┏━━

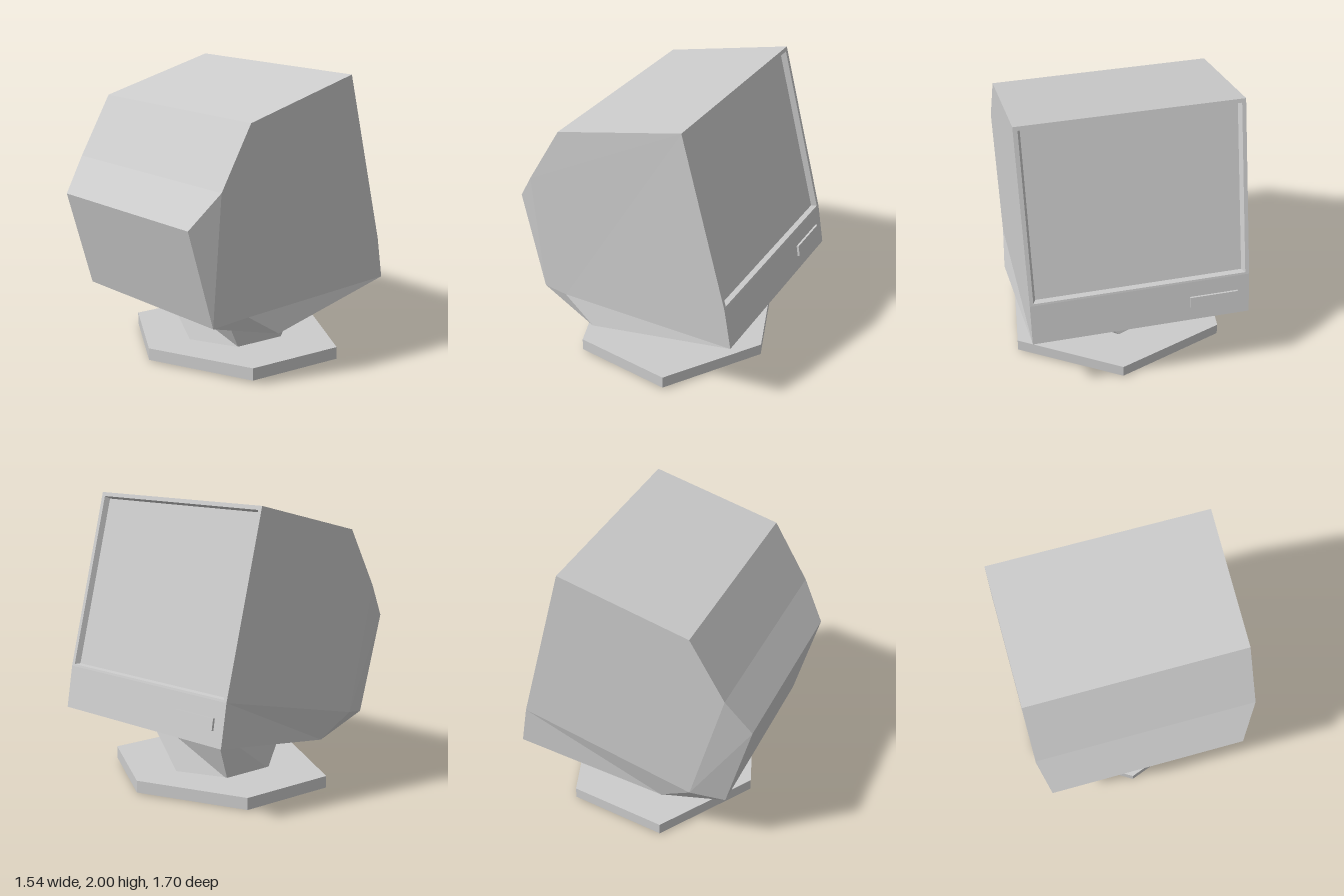
import * as THREE from 'three';

const plastic = new THREE.MeshStandardMaterial({ color: 0xcccccc });
plastic.name = 'light grey plastic';
plastic.flatShading = true;

// Flat polygons (corners counter-clockwise from outside) to a faceted mesh
function polyMesh(name, polys) {
  const pos = [];
  for (const p of polys)
    for (let i = 1; i < p.length - 1; i++) pos.push(...p[0], ...p[i], ...p[i + 1]);
  const g = new THREE.BufferGeometry();
  g.setAttribute('position', new THREE.Float32BufferAttribute(pos, 3));
  g.computeVertexNormals();
  const m = new THREE.Mesh(g, plastic);
  m.name = name;
  return m;
}

// Quads joining two closed loops
const band = (a, b) => a.map((p, i) => {
  const j = (i + 1) % a.length;
  return [p, a[j], b[j], b[i]];
});

export function createModel() {
  const group = new THREE.Group();
  group.name = 'monitor';

  // Casing profile: y, z, left x, right x
  const profile = {
    A: [2.0, -0.48, 0.735, -0.775],
    B: [1.78, 0.43, 0.735, -0.775],
    C: [1.37, 0.675, 0.735, -0.775],
    D: [1.13, 0.85, 0.615, -0.72],
    E: [0.45, 0.67, 0.645, -0.695],
    F: [0.34, 0.2, 0.765, -0.72],
    G: [0.51, -0.85, 0.73, -0.775],
    H: [0.8, -0.8, 0.73, -0.775],
    I: [0.5, 0.44, 0.73, -0.775],
  };
  const L = {}, R = {};
  for (const [k, [y, z, xl, xr]] of Object.entries(profile)) {
    L[k] = [xl, y, z];
    R[k] = [xr, y, z];
  }
  const casing = [];
  for (const side of ['ABCIH', 'CDEI', 'EFI', 'IFGH']) {
    casing.push([...side].map(k => L[k]));
    casing.push([...side].reverse().map(k => R[k]));
  }
  const ring = 'ABCDEFGH';
  for (let i = 0; i < ring.length - 1; i++) {
    const a = ring[i], b = ring[i + 1];
    casing.push([L[a], R[a], R[b], L[b]]);
  }
  group.add(polyMesh('casing', casing));

  // Screen frame, sloping recess and screen
  const onFace = (x, t, depth) =>
    [x, 0.8 + 1.2 * t - 0.258 * depth, -0.8 + 0.32 * t + 0.966 * depth];
  const loop = (xl, xr, t0, t1, d) =>
    [onFace(xl, t1, d), onFace(xl, t0, d), onFace(xr, t0, d), onFace(xr, t1, d)];
  const outer = [L.A, L.H, R.H, R.A];
  const opening = loop(0.705, -0.748, 0.012, 0.978, 0);
  const inner = loop(0.687, -0.73, 0.022, 0.97, 0.035);
  group.add(polyMesh('screenFrame', [...band(outer, opening), ...band(opening, inner)]));
  group.add(polyMesh('screen', [inner]));

  // Small control flap under the screen
  const flap = new THREE.Mesh(new THREE.BoxGeometry(0.335, 0.08, 0.022), plastic);
  flap.name = 'controlFlap';
  flap.position.set(-0.525, 0.65, -0.831);
  flap.rotation.x = 0.17;
  group.add(flap);

  // Hexagonal foot, slightly skewed, with a low pad beneath
  const hex = [[-0.09, 0.705], [0.68, 0.425], [0.77, -0.285],
    [0.09, -0.705], [-0.68, -0.425], [-0.765, 0.285]];
  const hexLoop = (sx, sz, y, tilt) =>
    hex.map(([x, z]) => [x * sx, y + tilt * (0.014 * x + 0.005 * z), z * sz - 0.075]);
  const top = hexLoop(1, 1, 0.095, 1);
  const under = hexLoop(1, 1, 0.01, 0.8);
  const padTop = hexLoop(0.42, 0.45, 0.012, 0);
  const pad = hexLoop(0.4, 0.43, 0, 0);
  group.add(polyMesh('foot', [top, ...band(under, top), [...under].reverse()]));
  group.add(polyMesh('footPad', [...band(pad, padTop), [...pad].reverse()]));

  // Neck: hexagon at the foot blending into a square under the casing
  const b = hexLoop(0.45, 0.53, 0.09, 1);
  const fl = [0.32, 0.385, 0.29], fr = [-0.31, 0.385, 0.29];
  const bl = [0.36, 0.46, -0.43], br = [-0.32, 0.46, -0.43];
  group.add(polyMesh('neck', [
    [fr, b[0], b[1], fl], [fl, b[1], b[2]], [fl, b[2], bl], [bl, b[2], b[3]],
    [bl, b[3], b[4], br], [br, b[4], b[5]], [br, b[5], fr], [fr, b[5], b[0]],
  ]));
  return group;
}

┗━━

About this exercise: Every line above from the line with "recess and screen" to the line with "const inner = loop(0.687, -0.73, 0.022, 0.97, 0.035);" is wanted, ends included; write them out exactly and add no other line.

Written solution:
  // Screen frame, sloping recess and screen
  const onFace = (x, t, depth) =>
    [x, 0.8 + 1.2 * t - 0.258 * depth, -0.8 + 0.32 * t + 0.966 * depth];
  const loop = (xl, xr, t0, t1, d) =>
    [onFace(xl, t1, d), onFace(xl, t0, d), onFace(xr, t0, d), onFace(xr, t1, d)];
  const outer = [L.A, L.H, R.H, R.A];
  const opening = loop(0.705, -0.748, 0.012, 0.978, 0);
  const inner = loop(0.687, -0.73, 0.022, 0.97, 0.035);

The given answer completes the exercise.